Loch Lomond, Ben Lomond and Ben Vorlich make it a great day for a sail on the loch.

When you get here

Finally if you are out and about in the National Park always:

Be kind and show respect for others –  We all enjoy getting out into nature and this can be especially beneficial in difficult times. It’s also important to remember that many people live and work in the National Park.

Whatever you bring with you, take it home – This one is easy! Respect your Park and be a responsible visitor. Don’t leave your waste behind, including next to bins. Pack two extra bags so you can take your litter away safely and leave some space in your car or bag to carry it home. We hope you enjoy your visit and thank you for your patience. Some of this information is well out of date. The position of the the toilets at Tarbet has not been updated since the end of March, while the Cabin’s website states its due to re-open 26th April.

So where does the LLTNPA believe people should go? The National Park was set up in large part because the area is so important to people living in the Glasgow conurbation.  The LLTNPA, however, would clearly prefer it if people stayed away and have been backing up this message with a whole lot of actions that make it harder for people to visit (see here).

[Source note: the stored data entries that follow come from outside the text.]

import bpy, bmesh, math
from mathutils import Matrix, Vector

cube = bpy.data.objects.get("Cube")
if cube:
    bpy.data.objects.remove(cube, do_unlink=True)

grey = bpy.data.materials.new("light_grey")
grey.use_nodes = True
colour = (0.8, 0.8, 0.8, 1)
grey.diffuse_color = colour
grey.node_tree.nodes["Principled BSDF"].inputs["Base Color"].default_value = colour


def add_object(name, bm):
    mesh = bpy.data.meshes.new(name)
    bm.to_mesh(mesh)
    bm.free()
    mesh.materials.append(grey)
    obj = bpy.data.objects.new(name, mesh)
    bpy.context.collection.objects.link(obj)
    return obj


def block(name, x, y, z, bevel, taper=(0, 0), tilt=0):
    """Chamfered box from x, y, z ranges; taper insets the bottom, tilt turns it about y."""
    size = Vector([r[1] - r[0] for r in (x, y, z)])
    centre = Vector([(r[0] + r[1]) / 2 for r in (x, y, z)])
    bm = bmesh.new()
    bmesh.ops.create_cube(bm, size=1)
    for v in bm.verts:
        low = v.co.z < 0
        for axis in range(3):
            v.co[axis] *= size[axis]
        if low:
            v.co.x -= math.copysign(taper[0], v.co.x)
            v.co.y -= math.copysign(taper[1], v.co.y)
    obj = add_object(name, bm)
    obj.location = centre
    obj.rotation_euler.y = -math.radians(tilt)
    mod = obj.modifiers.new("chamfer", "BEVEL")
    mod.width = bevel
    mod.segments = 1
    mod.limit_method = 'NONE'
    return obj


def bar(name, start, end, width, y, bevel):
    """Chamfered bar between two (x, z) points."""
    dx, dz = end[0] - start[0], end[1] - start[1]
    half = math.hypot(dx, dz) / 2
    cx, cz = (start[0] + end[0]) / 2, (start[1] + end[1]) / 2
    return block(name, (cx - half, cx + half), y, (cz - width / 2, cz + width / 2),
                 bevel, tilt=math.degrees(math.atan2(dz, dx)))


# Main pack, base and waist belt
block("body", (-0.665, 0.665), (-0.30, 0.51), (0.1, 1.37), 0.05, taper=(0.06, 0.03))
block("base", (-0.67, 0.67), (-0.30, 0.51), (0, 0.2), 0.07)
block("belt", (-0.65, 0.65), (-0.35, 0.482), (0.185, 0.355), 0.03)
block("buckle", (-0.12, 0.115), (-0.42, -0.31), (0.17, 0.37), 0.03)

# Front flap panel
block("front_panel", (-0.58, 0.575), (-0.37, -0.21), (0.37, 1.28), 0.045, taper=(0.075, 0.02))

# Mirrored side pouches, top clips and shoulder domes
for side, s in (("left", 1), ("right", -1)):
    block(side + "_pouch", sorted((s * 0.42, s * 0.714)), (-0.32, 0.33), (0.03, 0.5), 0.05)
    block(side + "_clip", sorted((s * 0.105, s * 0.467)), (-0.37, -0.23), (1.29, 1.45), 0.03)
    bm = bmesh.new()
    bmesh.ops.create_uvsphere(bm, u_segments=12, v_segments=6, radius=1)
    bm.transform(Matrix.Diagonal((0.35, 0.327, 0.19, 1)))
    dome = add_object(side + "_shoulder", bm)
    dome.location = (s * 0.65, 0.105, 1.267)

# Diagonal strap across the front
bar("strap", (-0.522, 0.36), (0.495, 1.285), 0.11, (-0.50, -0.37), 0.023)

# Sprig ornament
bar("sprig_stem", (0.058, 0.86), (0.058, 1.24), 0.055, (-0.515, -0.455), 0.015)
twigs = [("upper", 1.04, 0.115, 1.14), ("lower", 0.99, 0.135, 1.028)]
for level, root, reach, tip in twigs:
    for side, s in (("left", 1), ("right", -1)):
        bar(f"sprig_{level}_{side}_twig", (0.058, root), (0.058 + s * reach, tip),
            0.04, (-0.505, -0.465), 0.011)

The contrast with the Cairngorms National Park Authority (CNPA)’s response to the change in travel restrictions, which while careful is very different in both tone and content, is striking (see here).

While the CNPA is encouraging people to plan ahead, there is nothing on the LLTNPA website that might encourage people to try anywhere except the usual honeypots.  One suspect that the reason for that is if the LLTNPA recommended other places they might be forced to provide basic infrastructure like car parks and litter bins elsewhere.

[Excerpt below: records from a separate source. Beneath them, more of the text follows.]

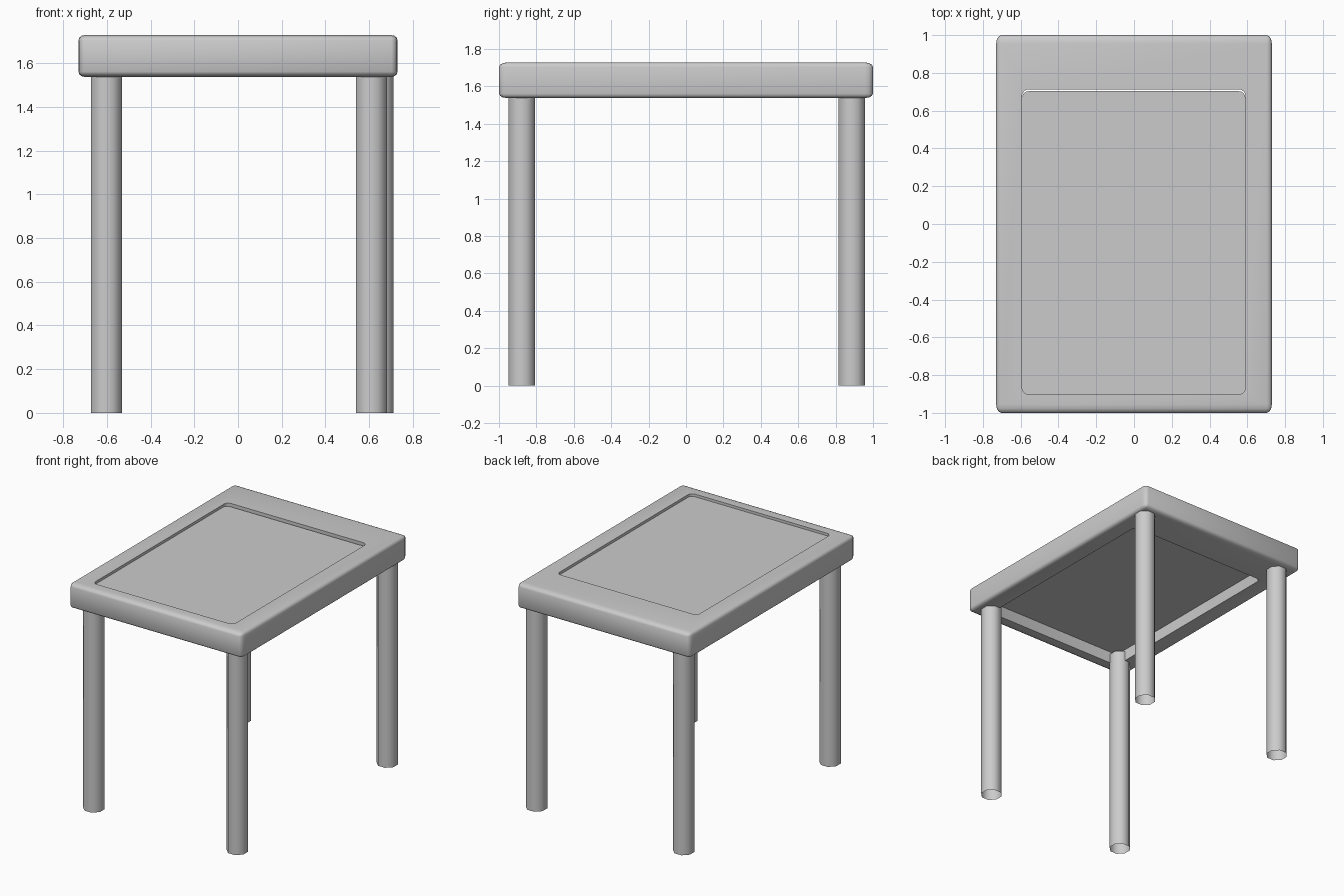
import bpy, bmesh
from math import radians
from mathutils import Vector

if "Cube" in bpy.data.objects:
    bpy.data.objects.remove(bpy.data.objects["Cube"])


def rounded_box(name, lo, hi, soft, segments, vertical_only):
    """Box with bevelled edges; soft gives the bevel size along x, y and z."""
    lo, hi, soft = Vector(lo), Vector(hi), Vector(soft)
    bm = bmesh.new()
    bmesh.ops.create_cube(bm, size=1)
    for v in bm.verts:
        for i in range(3):
            v.co[i] *= (hi[i] - lo[i]) / soft[i]
    edges = [e for e in bm.edges
             if not vertical_only or abs(e.verts[0].co.z - e.verts[1].co.z) > 1e-4]
    bmesh.ops.bevel(bm, geom=edges, offset=1, segments=segments,
                    profile=0.5, affect='EDGES')
    for v in bm.verts:
        v.co = (lo + hi) / 2 + v.co * soft
    mesh = bpy.data.meshes.new(name)
    bm.to_mesh(mesh)
    bm.free()
    obj = bpy.data.objects.new(name, mesh)
    bpy.context.collection.objects.link(obj)
    return obj


def smooth(obj, angle=0.9):
    bpy.ops.object.select_all(action='DESELECT')
    obj.select_set(True)
    bpy.context.view_layer.objects.active = obj
    bpy.ops.object.shade_smooth_by_angle(angle=angle)


# Table top frame: soft-edged slab with an off-centre opening right through it
CORNER = (0.035, 0.035, 0.035)
frame = rounded_box("top_frame", (-0.73, -1, 1.537), (0.73, 1, 1.728),
                    (0.028, 0.045, 0.024), 3, False)
cutter = rounded_box("opening_cutter", (-0.593, -0.902, 1.4), (0.59, 0.713, 1.9), CORNER, 4, True)
cutter.hide_render = True
cut = frame.modifiers.new("opening", 'BOOLEAN')
cut.operation = 'DIFFERENCE'
cut.solver = 'EXACT'
cut.object = cutter
bpy.context.view_layer.objects.active = frame
bpy.ops.object.modifier_apply(modifier=cut.name)
bpy.data.objects.remove(cutter)
smooth(frame)

# Recessed panel, leaving a hairline gap at the back
rounded_box("inset_panel", (-0.593, -0.902, 1.627), (0.59, 0.703, 1.708), CORNER, 4, True)

# Eight-sided legs, open at the ends
legs = {
    "front_left_leg": (-0.602, -0.878),
    "front_right_leg": (0.61, -0.878),
    "back_left_leg": (-0.602, 0.887),
    "back_right_leg": (0.64, 0.887),
}
LEG_TOP = 1.61
for name, (x, y) in legs.items():
    bpy.ops.mesh.primitive_cylinder_add(vertices=8, radius=0.0765, depth=LEG_TOP,
                                        end_fill_type='NOTHING',
                                        location=(x, y, LEG_TOP / 2),
                                        rotation=(0, 0, radians(22.5)))
    leg = bpy.context.object
    leg.name = name
    smooth(leg)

The LLTNPA’s lack of ambition over the last few years in trying to improve opportunities for outdoor recreation, for example its minimalist approach to its core path network (see here), will I believe come back to haunt them this summer.

And, despite it now being perfectly legal to go camping in your local authority area, the LLTNPA has still not opened up its camping permit areas to residents of Perth and Kinross, Stirling and Argyll and Bute and continues to use the camping byelaws for purposes that were never intended.

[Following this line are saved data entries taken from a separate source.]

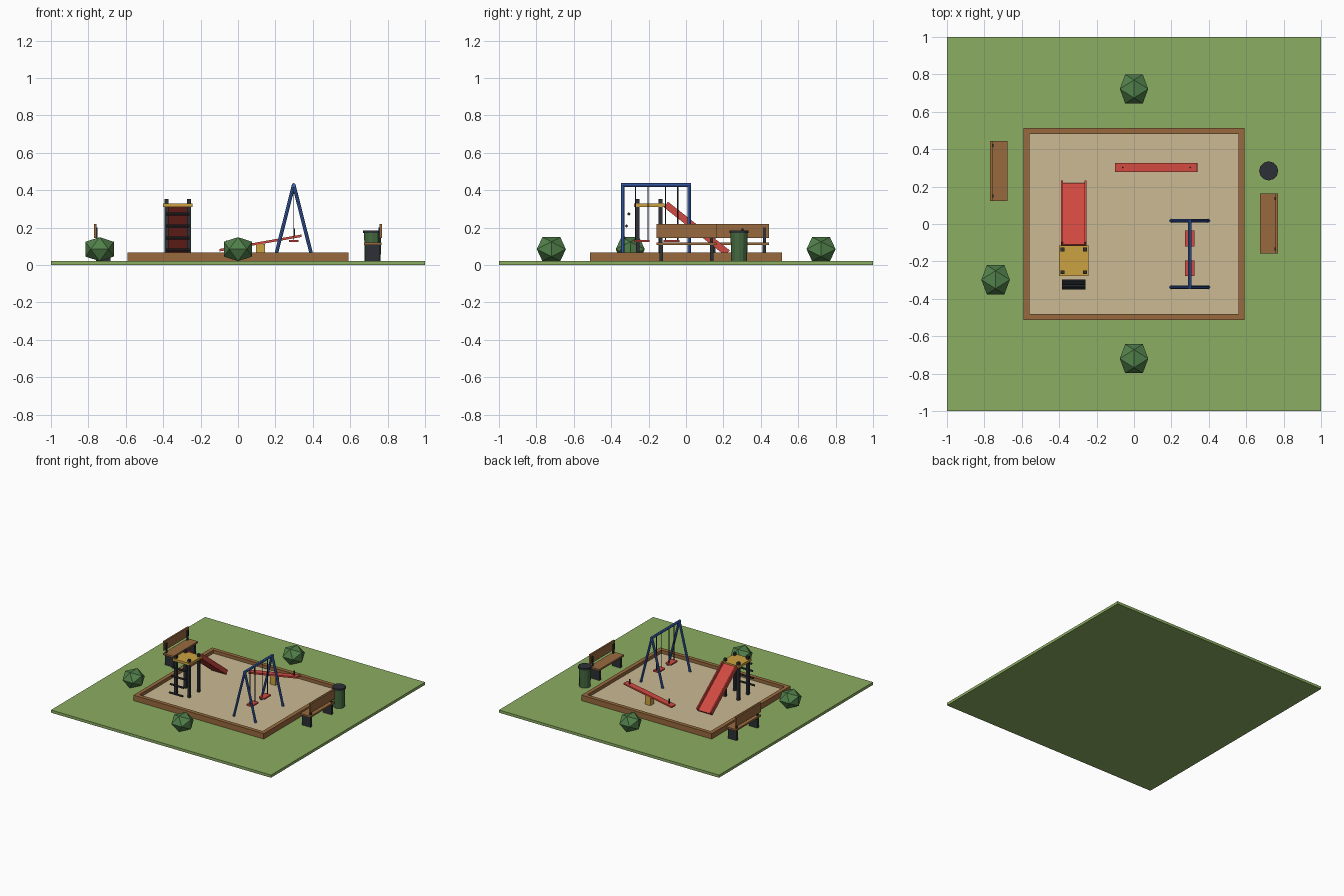
import bpy, bmesh, math
from mathutils import Vector, Matrix

if "Cube" in bpy.data.objects:
    bpy.data.objects.remove(bpy.data.objects["Cube"])


def material(name, hex_code):
    def lin(c):
        return c / 12.92 if c <= 0.04045 else ((c + 0.055) / 1.055) ** 2.4
    m = bpy.data.materials.new(name)
    rgb = [lin(int(hex_code[i:i + 2], 16) / 255) for i in (0, 2, 4)]
    m.diffuse_color = (*rgb, 1)
    m.use_nodes = True
    m.node_tree.nodes["Principled BSDF"].inputs["Base Color"].default_value = m.diffuse_color
    return m


GRASS = material("grass_green", "8CAD62")
SAND = material("sand", "CBBA94")
WOOD = material("brown_wood", "986A3F")
RED = material("red_paint", "D04A40")
YELLOW = material("yellow_wood", "CCA241")
BLUE = material("blue_paint", "3F68BE")
DARK = material("dark_metal", "2C3136")
LEAF = material("leaf_green", "51804A")
BIN = material("bin_green", "44693F")


def finish(name, bm, mat):
    bmesh.ops.recalc_face_normals(bm, faces=bm.faces)
    me = bpy.data.meshes.new(name)
    bm.to_mesh(me)
    bm.free()
    me.materials.append(mat)
    ob = bpy.data.objects.new(name, me)
    bpy.context.collection.objects.link(ob)
    return ob


def box(name, x, y, z, mat):
    """Box from (min, max) ranges."""
    bm = bmesh.new()
    lo, hi = Vector((x[0], y[0], z[0])), Vector((x[1], y[1], z[1]))
    bmesh.ops.create_cube(bm, size=1, matrix=Matrix.Translation((lo + hi) / 2)
                          @ Matrix.Diagonal((*(hi - lo), 1)))
    return finish(name, bm, mat)


def tilted_box(name, center, size, axis, angle, mat):
    bm = bmesh.new()
    bmesh.ops.create_cube(bm, size=1, matrix=Matrix.Translation(center)
                          @ Matrix.Rotation(angle, 4, axis) @ Matrix.Diagonal((*size, 1)))
    return finish(name, bm, mat)


def rod(name, a, b, r, mat, sides=8, r2=None):
    a, b = Vector(a), Vector(b)
    d = b - a
    bm = bmesh.new()
    rot = d.to_track_quat('Z', 'Y').to_matrix().to_4x4()
    bmesh.ops.create_cone(bm, cap_ends=True, segments=sides, radius1=r,
                          radius2=r if r2 is None else r2, depth=d.length,
                          matrix=Matrix.Translation((a + b) / 2) @ rot)
    return finish(name, bm, mat)


# Lawn, sand and wooden border
G, S = 0.022, 0.04
box("lawn", (-1, 1), (-1, 1), (0, G), GRASS)
box("sand", (-0.56, 0.56), (-0.48, 0.48), (0.01, S), SAND)
for s in (-1, 1):
    ya, yb = sorted((s * 0.48, s * 0.512))
    xa, xb = sorted((s * 0.56, s * 0.592))
    box("border_long", (-0.592, 0.592), (ya, yb), (0.01, 0.067), WOOD)
    box("border_short", (xa, xb), (-0.48, 0.48), (0.01, 0.067), WOOD)

# Slide tower: posts, platform, ladder rungs
TX, TY = -0.322, -0.197
box("platform", (TX - 0.078, TX + 0.078), (TY - 0.082, TY + 0.082), (0.31, 0.33), YELLOW)
for sx in (-1, 1):
    for sy in (-1, 1):
        px, py = TX + sx * 0.06, TY + sy * 0.061
        box("tower_post", (px - 0.01, px + 0.01), (py - 0.01, py + 0.01), (S - 0.01, 0.352), DARK)
for i in range(4):
    z = 0.081 + i * 0.064
    y = -0.343 + i * 0.0125
    rod("ladder_rung", (TX - 0.062, y, z), (TX + 0.062, y, z), 0.008, DARK)

# Slide chute with raised sides
top, low = Vector((TX, -0.115, 0.315)), Vector((TX, 0.215, 0.055))
d = low - top
ang = math.atan2(d.z, d.y)
normal = Vector((0, -math.sin(ang), math.cos(ang)))
mid = (top + low) / 2
tilted_box("slide_chute", mid, (0.13, d.length, 0.014), 'X', ang, RED)
for s in (-1, 1):
    tilted_box("slide_side", mid + normal * 0.012 + Vector((s * 0.062, 0, 0)),
               (0.01, d.length, 0.036), 'X', ang, RED)

# Swing frame
SX = 0.298
rod("swing_top_bar", (SX, -0.348, 0.428), (SX, 0.027, 0.428), 0.0105, BLUE)
for y in (-0.338, 0.018):
    for s in (-1, 1):
        rod("swing_leg", (SX + s * 0.1, y, S - 0.005), (SX, y, 0.43), 0.0095, BLUE)

# Swing seats on chains
for y in (-0.237, -0.077):
    box("swing_seat", (SX - 0.026, SX + 0.026), (y - 0.042, y + 0.042), (0.123, 0.135), RED)
    for s in (-1, 1):
        rod("swing_chain", (SX, y + s * 0.033, 0.13), (SX, y + s * 0.033, 0.425), 0.0028, DARK, 6)

# Seesaw
tilt = math.radians(10)
BX, BY, BZ = 0.12, 0.302, 0.118
tilted_box("seesaw_plank", (BX, BY, BZ), (0.445, 0.05, 0.013), 'Y', -tilt, RED)
box("seesaw_base", (BX - 0.024, BX + 0.024), (BY - 0.022, BY + 0.022), (S - 0.01, 0.113), YELLOW)
for s in (-1, 1):
    x = BX + s * 0.18
    z = BZ + s * 0.18 * math.tan(tilt)
    rod("seesaw_handle", (x, BY, z), (x, BY, z + 0.045), 0.005, DARK, 6)

# Benches facing the sand
for s, y in ((-1, 0.284), (1, 0.002)):
    def xr(a, b):
        return tuple(sorted((s * a, s * b)))
    box("bench_seat", xr(0.675, 0.768), (y - 0.16, y + 0.16), (0.107, 0.121), WOOD)
    box("bench_back", xr(0.756, 0.769), (y - 0.16, y + 0.16), (0.145, 0.22), WOOD)
    for e in (-1, 1):
        ly = y + e * 0.135
        box("bench_leg", xr(0.683, 0.76), (ly - 0.01, ly + 0.01), (0.005, 0.107), DARK)
        box("bench_back_support", xr(0.75, 0.758), (ly - 0.008, ly + 0.008), (0.12, 0.2), DARK)

# Litter bin
rod("bin_body", (0.72, 0.284, 0.005), (0.72, 0.284, 0.172), 0.042, BIN, 12, 0.046)
rod("bin_lid", (0.72, 0.284, 0.171), (0.72, 0.284, 0.186), 0.051, DARK, 12)

# Low-poly bushes: icosahedron from three golden rectangles
phi = (1 + 5 ** 0.5) / 2
for x, y in ((0, 0.722), (0, -0.72), (-0.74, -0.298)):
    bm = bmesh.new()
    for a in (-1, 1):
        for b in (-phi, phi):
            for v in ((0, a, b), (a, b, 0), (b, 0, a)):
                bm.verts.new((x + v[0] * 0.047, y + v[1] * 0.048, 0.085 + v[2] * 0.0395))
    bmesh.ops.convex_hull(bm, input=bm.verts)
    finish("bush", bm, LEAF)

So where does the LLTNPA believe people should go? The National Park was set up in large part because the area is so important to people living in the Glasgow conurbation.  The LLTNPA, however, would clearly prefer it if people stayed away and have been backing up this message with a whole lot of actions that make it harder for people to visit (see here).

The contrast with the Cairngorms National Park Authority (CNPA)’s response to the change in travel restrictions, which while careful is very different in both tone and content, is striking (see here).

While the CNPA is encouraging people to plan ahead, there is nothing on the LLTNPA website that might encourage people to try anywhere except the usual honeypots.  One suspect that the reason for that is if the LLTNPA recommended other places they might be forced to provide basic infrastructure like car parks and litter bins elsewhere.  The LLTNPA’s lack of ambition over the last few years in trying to improve opportunities for outdoor recreation, for example its minimalist approach to its core path network (see here), will I believe come back to haunt them this summer.  And, despite it now being perfectly legal to go camping in your local authority area, the LLTNPA has still not opened up its camping permit areas to residents of Perth and Kinross, Stirling and Argyll and Bute and continues to use the camping byelaws for purposes that were never intended.

This special report was compiled by Bill Heaney, The Democrat editor, and by courtesy of Nick Kempe (left) of Parkswatch Scotland. Pictures are by Bill Heaney

Leave a Reply